The Pacific Northwest Ballet's season opener brings together different styles of neoclassical ballet, with Christopher Wheeldon's Tide Harmonic, George Balanchine's The Prodigal Son and Jerome Robbins' The Concert (or, The Perils of Everybody).

Joshua Grant and Maria Chapman in Christopher Wheeldon’s <i>Tide Harmonic</i> © Angela Sterling
Joshua Grant and Maria Chapman in Christopher Wheeldon’s Tide Harmonic
© Angela Sterling
The evening began with the program's most contemporary piece, Christopher Wheeldon's undulating Tide Harmonic, which premièred at PNB in 2013. Tide opened with dramatic silhouettes of four men and women illuminated by a dimly glowing blue backdrop. Like the title suggests, the choreography makes many allusions to water and its movement characteristics. Joby Talbot's richly-textured score conjures images from flowing rivers to thunderous ocean storms; the music alone fills one's imagination. Understated costumes (Holly Hynes) consisting of blue leotards, accented by a cross-shoulder sash and short chiffon piece at the hips for the women, were just right to not overwhelm the music or the choreography. 

The eight dancers wove through solos, pairings and groupings that matched the music's range of textures, and repeated movement phrases that echoed like reverberations in water.

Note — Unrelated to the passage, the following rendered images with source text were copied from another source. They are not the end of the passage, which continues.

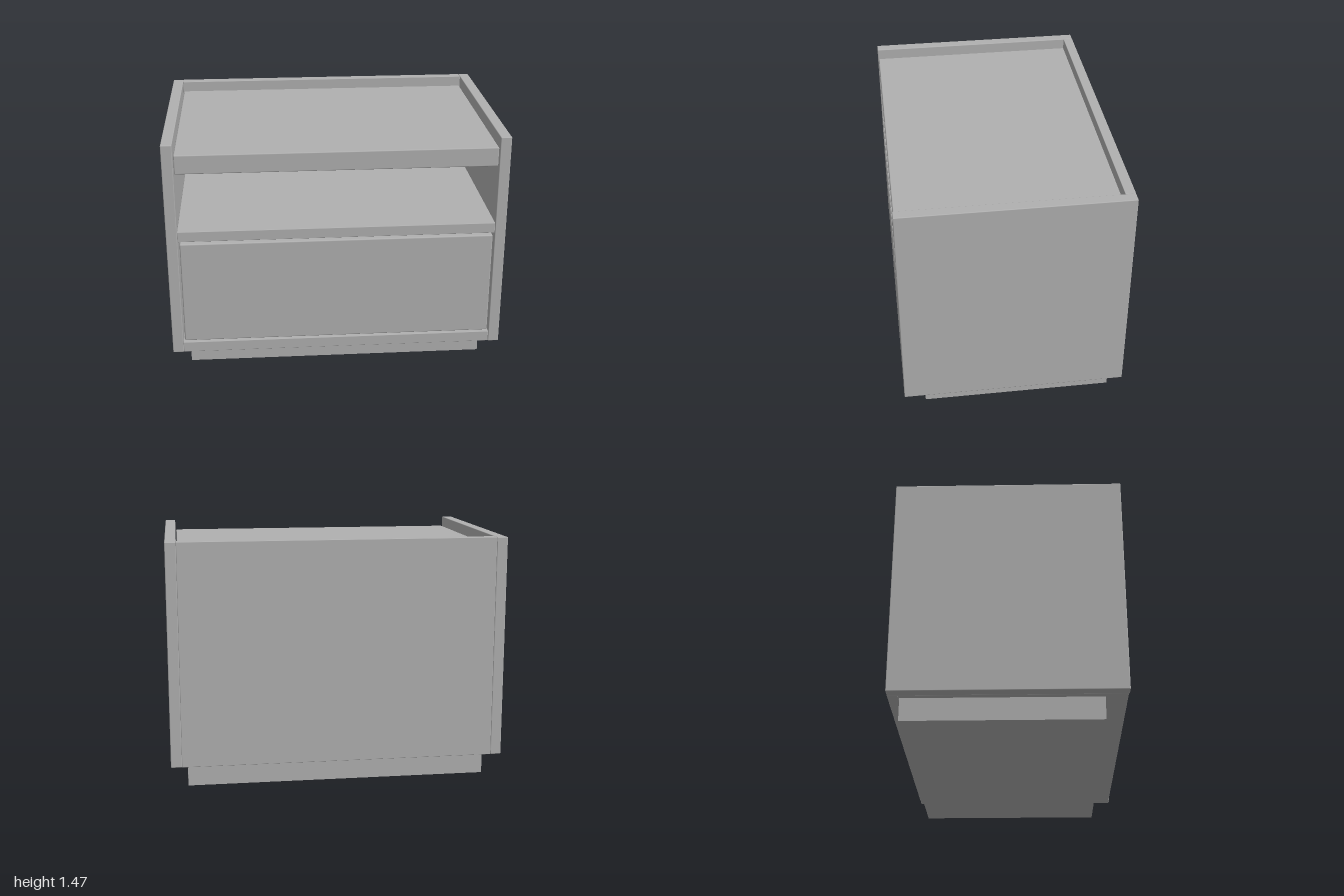
import * as THREE from 'three';
import { RoundedBoxGeometry } from 'three/addons/geometries/RoundedBoxGeometry.js';

export function createModel() {
  const group = new THREE.Group();
  group.name = 'nightstand';
  const grey = new THREE.MeshStandardMaterial({ color: 0xb0b0b0 });
  grey.name = 'plain grey';

  // Panel spanning the given limits, with finely eased edges
  function panel(name, [x0, x1], [y0, y1], [z0, z1], ease = 0.005) {
    const size = [x1 - x0, y1 - y0, z1 - z0];
    const geometry = ease > 0
      ? new RoundedBoxGeometry(...size, 2, ease)
      : new THREE.BoxGeometry(...size);
    const mesh = new THREE.Mesh(geometry, grey);
    mesh.name = name;
    mesh.position.set((x0 + x1) / 2, (y0 + y1) / 2, (z0 + z1) / 2);
    group.add(mesh);
  }

  const bottom = 0.135, top = 1.465, front = 0.665, back = -0.665;
  const innerX = 0.935, innerBack = -0.605;
  const inside = [-innerX, innerX];

  // Carcass
  panel('leftSide', [innerX, 1], [bottom, top], [back, front]);
  panel('rightSide', [-1, -innerX], [bottom, top], [back, front]);
  panel('backPanel', inside, [bottom, top], [back, innerBack], 0.003);
  panel('bottomPanel', inside, [bottom, 0.2], [innerBack, 0.66], 0.003);
  panel('shelf', inside, [0.867, 0.93], [innerBack, 0.66], 0.003);

  // Thick top set below the rim
  panel('topPanel', [-0.93, 0.93], [1.288, 1.402], [innerBack, 0.66], 0.006);

  // Drawer front with its box behind
  panel('drawerFront', [-0.924, 0.924], [0.215, 0.853], [0.6, front], 0.007);
  const boxY = [0.23, 0.8];
  for (const [name, s] of [['drawerLeftSide', 1], ['drawerRightSide', -1]]) {
    panel(name, [s * 0.885 - 0.02, s * 0.885 + 0.02], boxY, [-0.56, 0.6], 0);
  }
  panel('drawerBack', [-0.865, 0.865], boxY, [-0.56, -0.52], 0);
  panel('drawerBottom', [-0.865, 0.865], [0.23, 0.26], [-0.52, 0.6], 0);

  // Recessed plinth
  panel('plinth', [-0.9, 0.9], [0, bottom], [-0.6, 0.535], 0);

  return group;
}
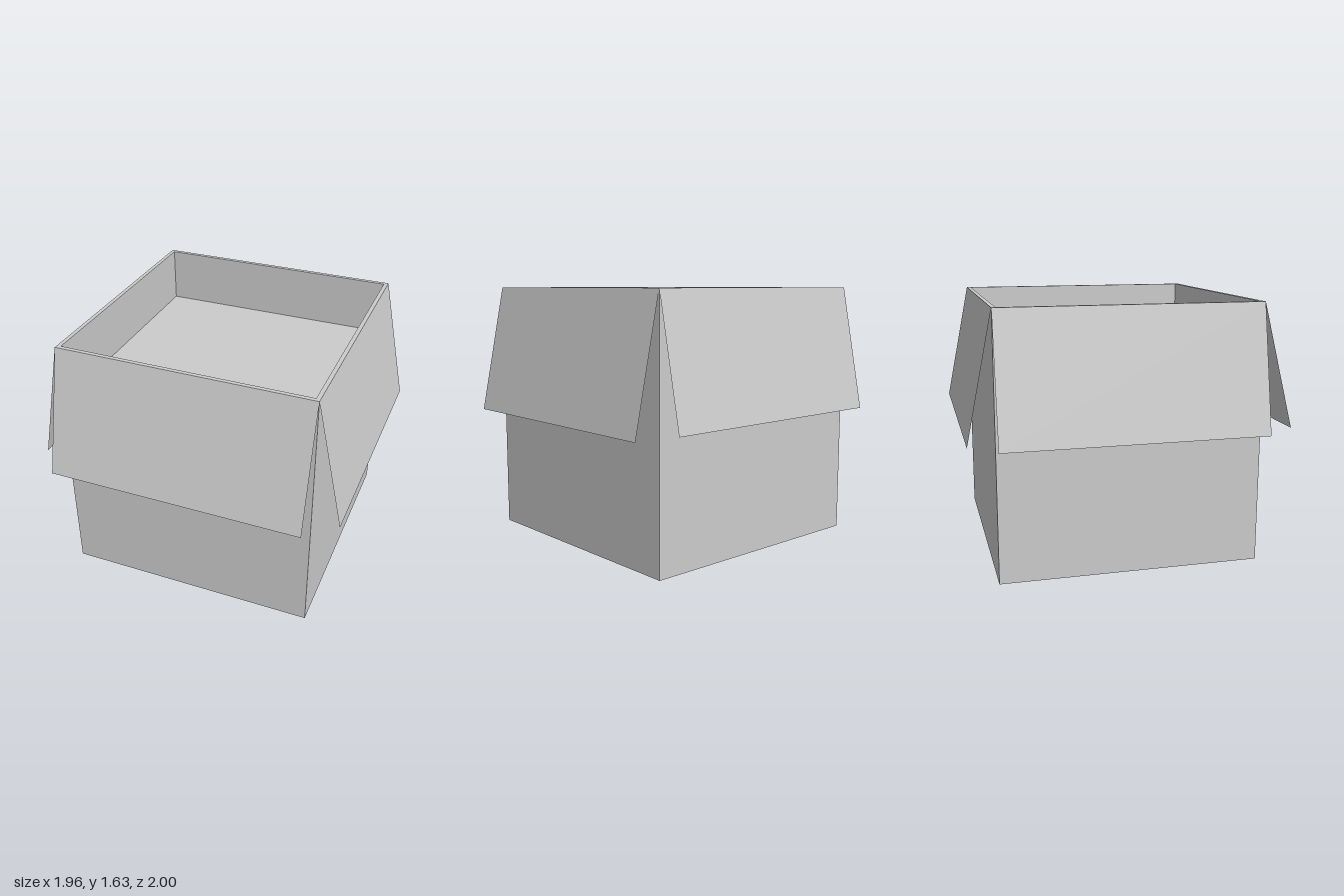
import * as THREE from 'three';

const HEIGHT = 1.634, FLOOR = 1.275, RIM = 0.026;
const HALF_X = 0.812, HALF_Z = 0.815;

export function createModel() {
  const model = new THREE.Group();
  model.name = 'openBox';
  const cardboard = new THREE.MeshStandardMaterial({ color: 0xcccccc, side: THREE.DoubleSide, flatShading: true });
  cardboard.name = 'plainGrey';

  // Box body: a four-sided profile with a rim and a recessed floor
  const profile = [
    [0, 0], [1, 0], [1, HEIGHT], [1 - RIM / HALF_X, HEIGHT], [1 - RIM / HALF_X, FLOOR], [0, FLOOR],
  ].map(([r, y]) => new THREE.Vector2(r * Math.SQRT2, y));
  const bodyGeometry = new THREE.LatheGeometry(profile, 4, Math.PI / 4)
    .scale(HALF_X, 1, HALF_Z).toNonIndexed();
  bodyGeometry.computeVertexNormals();
  const body = new THREE.Mesh(bodyGeometry, cardboard);
  body.name = 'boxBody';
  model.add(body);

  // Four folded-down flaps, hinged on the top outer edges
  const flaps = [
    { name: 'frontFlap', turn: 0, out: 0.205, drop: 0.786 },
    { name: 'leftFlap', turn: 1, out: 0.172, drop: 0.821 },
    { name: 'backFlap', turn: 2, out: 0.161, drop: 0.79 },
    { name: 'rightFlap', turn: 3, out: 0.16, drop: 0.788 },
  ];
  for (const { name, turn, out, drop } of flaps) {
    const side = turn % 2 === 1;
    const width = 2 * (side ? HALF_Z : HALF_X);
    const length = Math.hypot(out, drop);
    const geometry = new THREE.PlaneGeometry(width, length)
      .translate(0, -length / 2, 0)
      .rotateX(-Math.atan2(out, drop))
      .translate(0, HEIGHT, side ? HALF_X : HALF_Z)
      .rotateY(turn * Math.PI / 2);
    const flap = new THREE.Mesh(geometry, cardboard);
    flap.name = name;
    model.add(flap);
  }

  // Uneven flaps put the body slightly off centre
  model.position.set(-0.008, 0, -0.024);
  return model;
}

Dancers in the solo parts played with the sharp and delicate accents with ease, while the complex partnering work seemed to demand the dancers' full concentration (in a few moments, the choreography seemed just beyond their reach). Although physically impressive, a lengthy duet between newly minted soloist Josua Grant and Maria Chapman tangled through a puzzle of lifts and formations had opportunities to show more vulnerability and to evoke a more connected experience. At times, the music and choreography do teeter on too literal representations of water. The most interesting moments in the piece occurred in the dancers' command over water's imagined physical force, or in their submission to its weight and rhythm.    

George Balanchine's Prodigal Son premiered in 1929 in Paris and was the last ballet made for Diaghilev's infamous Ballets Russes. Balanchine created the piece when he was 25 years old.  Although it was influenced by Russian Constructivism and Expressionism of that time, visible in George Rouault's bold backdrops and costumes, the choreography still retains a narrative structure in the style of the Imperial Ballet School in St. Petersburg, where Balanchine received his dance training. The significance in PNB's re-staging is its lineage to the ballet's origin — the company's artistic director, Peter Boal, danced the title role, having learned it from Jerome Robbins, who learned it directly from Balanchine. The result is an authentic production of that period's artistry, seen particularly in the dancers' characterization.

James Moore and Laura Tisserand in <i>Prodigal Son</i> © Angela Sterling
James Moore and Laura Tisserand in Prodigal Son
© Angela Sterling
James Moore captured the emotional intensity of his character as if it were his own experiences, and from that impetus, exploded into the very physical movements of his role. The steps themselves are not overtly complex, by today's neoclassical ballet styles; therefore, every gesture is significant to the narrative. Laura Tisserand also showed commendable restraint in her icy interpretation of the Siren, which solicited no sympathy from the audience. This magnified our compassion towards the Son and built up to the final scene where he, robbed and ruined, crawled heavily back to his father. 

Jerome Robbin's The Concert (or, The Perils of Everybody), which premiered in 1956 at New York City Ballet is, by contrast to Prodigal Son, a very self-conscious, comedic look at ourselves — or Robbins' typical characters of American society. Its cast of personalities and their relationships with one another are those commonly seen in American theater and include the romantic and distracted femme, the nerd, the overbearing wife... Amidst these characters is the pianist, whose steadfast detachment from the onstage antics keeps him playing his set of Chopin excerpts. 

The company showed great capacity for the heightened theatricality in Robbins' characters. The choreographer is known for finding rhythm in pedestrian actions, and recreates this onstage by close attention to the timing of movement.

PNB pianist Allan Dameron and Elizabeth Murphy in Robbins’ The Concert (or, The Perils of Everybody) © Angela Sterling
PNB pianist Allan Dameron and Elizabeth Murphy in Robbins’ The Concert (or, The Perils of Everybody)
© Angela Sterling
The dancers held their own in each of the vignettes, from the entrance to the blundering waltz of six, the umbrella scene, the reoccurring allusions of posed dancers to mannequins, and the delightful, if slightly frivolous, butterfly scene at the end. The pianist nailed the punch-line — exasperated by the commotion, he swats a butterfly net through the cast onstage. 

This program offers the chance to appreciate the diversity of styles in the company's repertoire, and fuels anticipation for the season ahead.